Altman praised Embraer for recognizing the abundance of talent on the Space Coast and for locating a production facility here.
“The Space Coast will exceed your expectations,” Altman said.
Weatherman said Monday’s certification is significant not only because it benefits the overall economy, but for an even greater reason.
“This designation speaks volumes about the quality and dedication of the workforce in our community,” she said.
Krull said right now Embraer is producing two aircraft a month in Melbourne and earning FAA certification means it can step up the pace.

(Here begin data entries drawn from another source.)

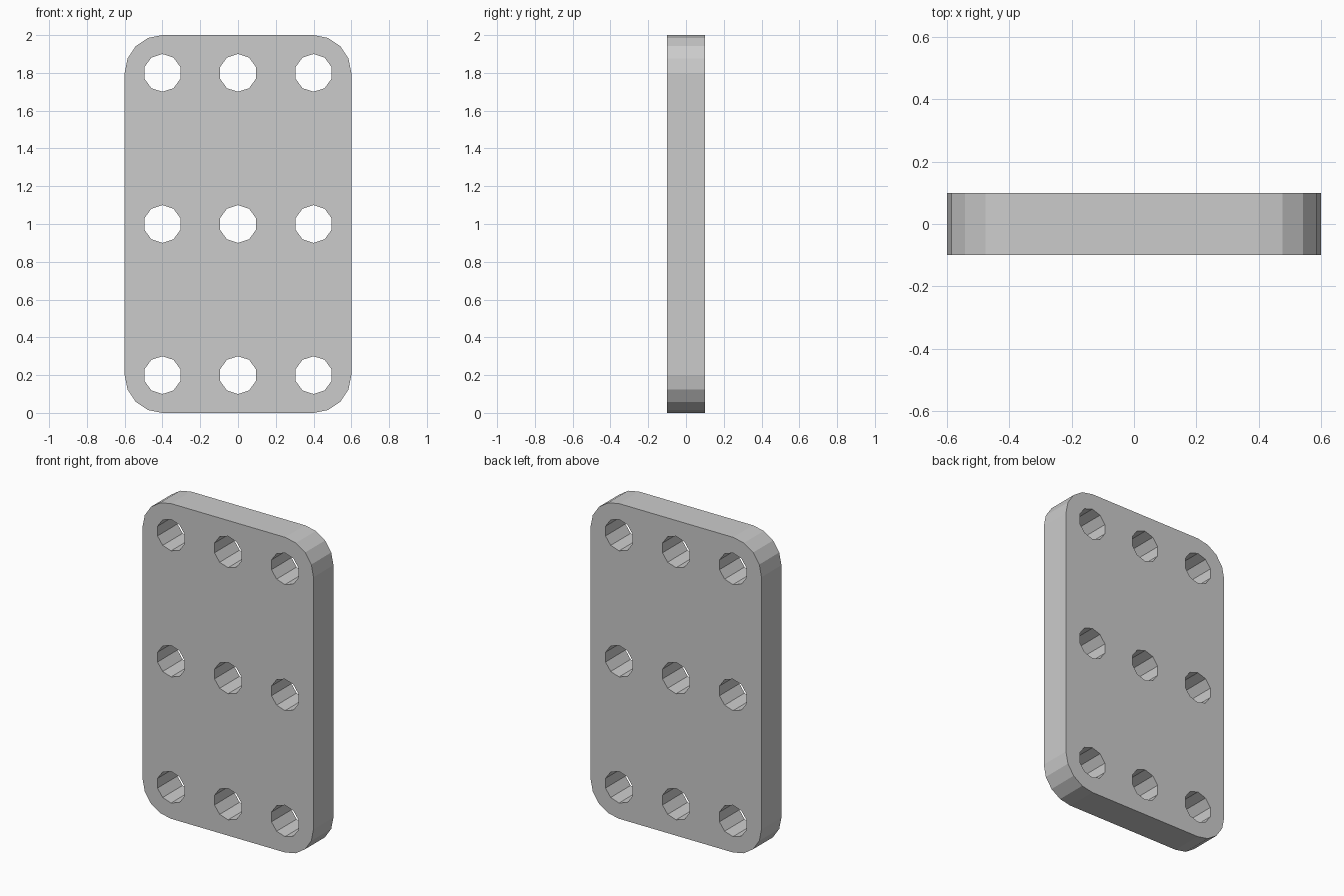
import bpy, bmesh
from math import pi, cos, sin

if "Cube" in bpy.data.objects:
    bpy.data.objects.remove(bpy.data.objects["Cube"])

W, H, T = 0.6, 2.0, 0.1        # half width, height, half thickness
CORNER, HOLE = 0.2, 0.1        # corner and hole radii


def arc(cx, cz, r, start, sweep, count, closed=False):
    steps = count if closed else count + 1
    return [(cx + r * cos(start + sweep * i / count),
             cz + r * sin(start + sweep * i / count)) for i in range(steps)]


def add_loop(bm, points):
    verts = [bm.verts.new((x, -T, z)) for x, z in points]
    for a, b in zip(verts, verts[1:] + verts[:1]):
        bm.edges.new((a, b))


bm = bmesh.new()

# Rounded plate outline
outline = []
corners = [(1, H - CORNER), (-1, H - CORNER), (-1, CORNER), (1, CORNER)]
for i, (side, cz) in enumerate(corners):
    outline += arc(side * (W - CORNER), cz, CORNER, i * pi / 2, pi / 2, 4)
add_loop(bm, outline)

# Three by three grid of round holes
for x in (-0.4, 0, 0.4):
    for z in (0.2, 1.0, 1.8):
        add_loop(bm, arc(x, z, HOLE, pi / 2, 2 * pi, 10, closed=True))

# Fill the front face around the holes and extrude it to the back
bmesh.ops.triangle_fill(bm, edges=bm.edges[:], use_beauty=True, normal=(0, -1, 0))
back = bmesh.ops.extrude_face_region(bm, geom=bm.faces[:], use_keep_orig=True)
bmesh.ops.translate(bm, vec=(0, 2 * T, 0),
                    verts=[g for g in back["geom"] if isinstance(g, bmesh.types.BMVert)])
bmesh.ops.recalc_face_normals(bm, faces=bm.faces[:])

mesh = bpy.data.meshes.new("perforated_plate")
bm.to_mesh(mesh)
bm.free()
plate = bpy.data.objects.new("perforated_plate", mesh)
bpy.context.collection.objects.link(plate)
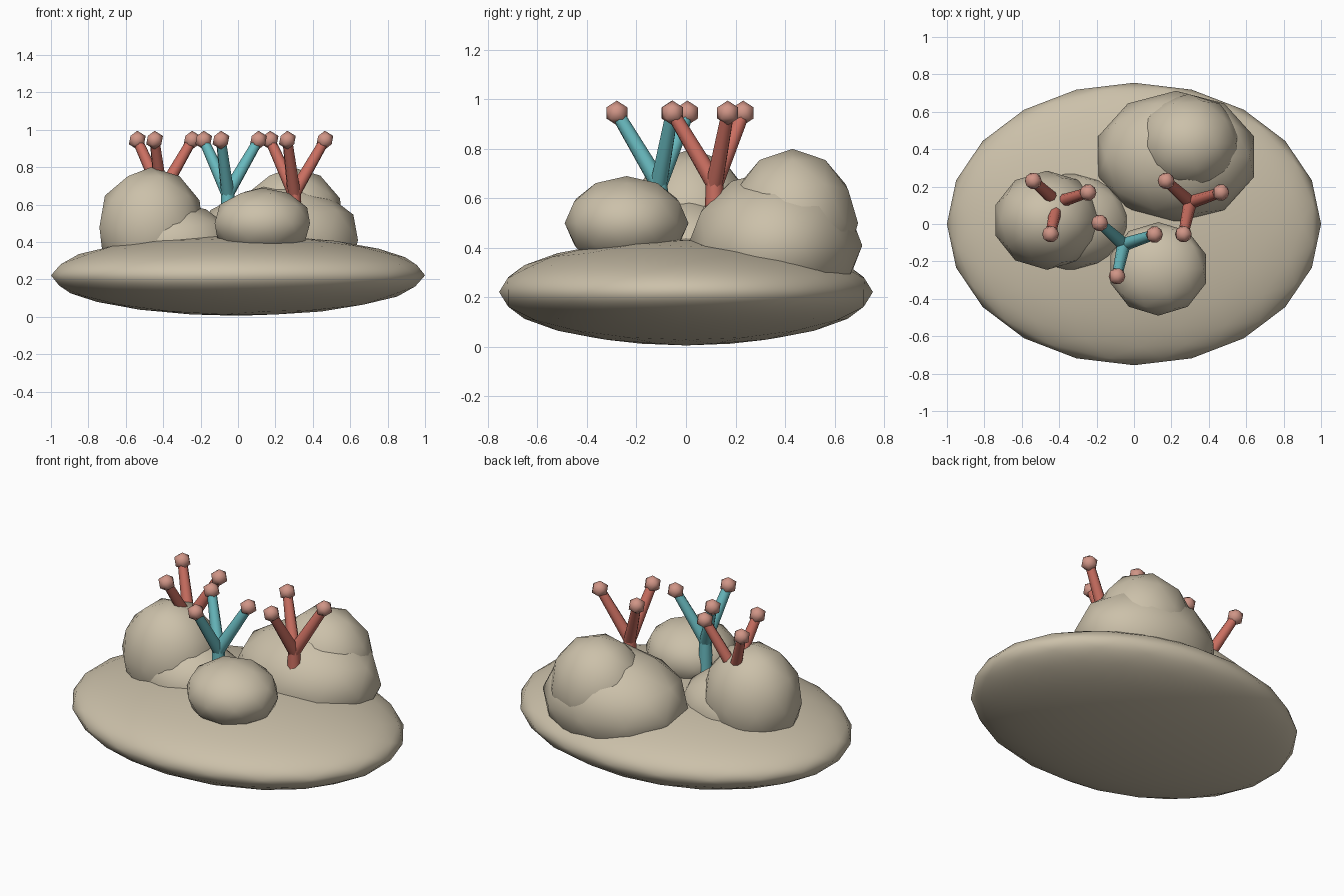
import bpy, math
from mathutils import Vector

if "Cube" in bpy.data.objects:
    bpy.data.objects.remove(bpy.data.objects["Cube"])


def material(name, rgb):
    m = bpy.data.materials.new(name)
    m.diffuse_color = (*rgb, 1)
    m.use_nodes = True
    m.node_tree.nodes["Principled BSDF"].inputs["Base Color"].default_value = m.diffuse_color
    return m


SAND = material("sand stone", (0.60, 0.53, 0.40))
RED = material("coral red", (0.60, 0.16, 0.12))
TEAL = material("coral teal", (0.14, 0.49, 0.52))
PINK = material("tip pink", (0.63, 0.30, 0.24))


def finish(name, mat):
    ob = bpy.context.object
    ob.name = name
    ob.data.materials.append(mat)
    bpy.ops.object.shade_smooth()
    return ob


def blob(name, loc, radii, mat, detail=2):
    bpy.ops.mesh.primitive_ico_sphere_add(subdivisions=detail, radius=1, location=loc)
    bpy.context.object.scale = radii
    return finish(name, mat)


def rod(name, a, b, r1, r2, mat):
    a, b = Vector(a), Vector(b)
    d = b - a
    bpy.ops.mesh.primitive_cone_add(vertices=8, radius1=r1, radius2=r2,
                                    depth=d.length, location=(a + b) / 2)
    ob = bpy.context.object
    ob.rotation_euler = d.to_track_quat('Z', 'Y').to_euler()
    finish(name, mat)
    bpy.ops.object.shade_smooth_by_angle(angle=math.radians(50))


# Flattened base
blob("base_slab", (0, 0, 0.222), (1, 0.755, 0.216), SAND, 3)

# Boulders resting on the base
blob("left_boulder", (-0.465, 0.02, 0.48), (0.29, 0.265, 0.32), SAND)
blob("left_low_boulder", (-0.345, 0.012, 0.38), (0.33, 0.267, 0.23), SAND)
blob("front_boulder", (0.13, -0.24, 0.50), (0.268, 0.25, 0.19), SAND)
blob("back_boulder", (0.225, 0.36, 0.41), (0.438, 0.352, 0.305), SAND)
blob("back_top_boulder", (0.29, 0.43, 0.50), (0.285, 0.265, 0.30), SAND)

# Branching corals: stem, three branches, round tips
corals = [("left_coral", -0.41, 0.115, RED),
          ("middle_coral", -0.055, -0.11, TEAL),
          ("right_coral", 0.30, 0.115, RED)]
for name, x, y, mat in corals:
    rod(name + "_stem", (x, y, 0.42), (x, y, 0.69), 0.042, 0.035, mat)
    for i in range(3):
        a = math.radians(18 + 120 * i)
        tip = (x + 0.173 * math.cos(a), y + 0.173 * math.sin(a), 0.945)
        rod(f"{name}_branch_{i + 1}", (x, y, 0.66), tip, 0.036, 0.027, mat)
        blob(f"{name}_tip_{i + 1}", tip, (0.05, 0.05, 0.05), PINK, 1)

“We want to eventually produce four aircraft a month here and the FAA certification will mean we can eventually reach that goal,” he said. The production certificate is a testament to the hard work of a team of Embraer employees,” Krull said. “We are justly proud of this facility in which we combined highly educated, high-tech people with advanced production techniques that are on the leading edge of modern aircraft production.
“Melbourne is Embraer’s first ‘paper-less’ line, a leaner, cleaner and faster process. Our employees here are proving these concepts and are leading the way,” Krull said. This FAA certification is recognition of that.”
The Production Certificate is an approval under 14 Code of Federal Regulation (CFR) Part 21 and managed by the Small Aircraft Directorate. The Embraer and FAA teams worked on quality manuals, procedures and product audits, as well as, internal and external supplier visits to ensure all facets of production met the highest quality and safety standards.
Embraer is assembling Phenom 100 and Phenom 300 business jets at its 67,000-square-foot hanger and paint shop near the Melbourne Airport.
When it opened last fall, the Melbourne site became Embraer’s first production factory in America and only the second Embraer facility outside of company headquarters in São José dos Campos, Brazil.
All construction of Embaer’s Phenom 100 and Phenom 300 executive jets will be done at the Melbourne assembly location, which cost $50 million to build.
Other major components — engines and avionics – are supplied directly to Embraer by manufacturers and shipped here.
Krull said the operation is now working seven days a week in Melbourne constructing and assembling the Phenom.
The Phenom 100 can seat up to eight and has a range of 1,178 nautical miles, while the Phenom 300 can reach a speed of 521 mph and fly at an altitude of 45,000 miles with a range of 1,971 nautical miles.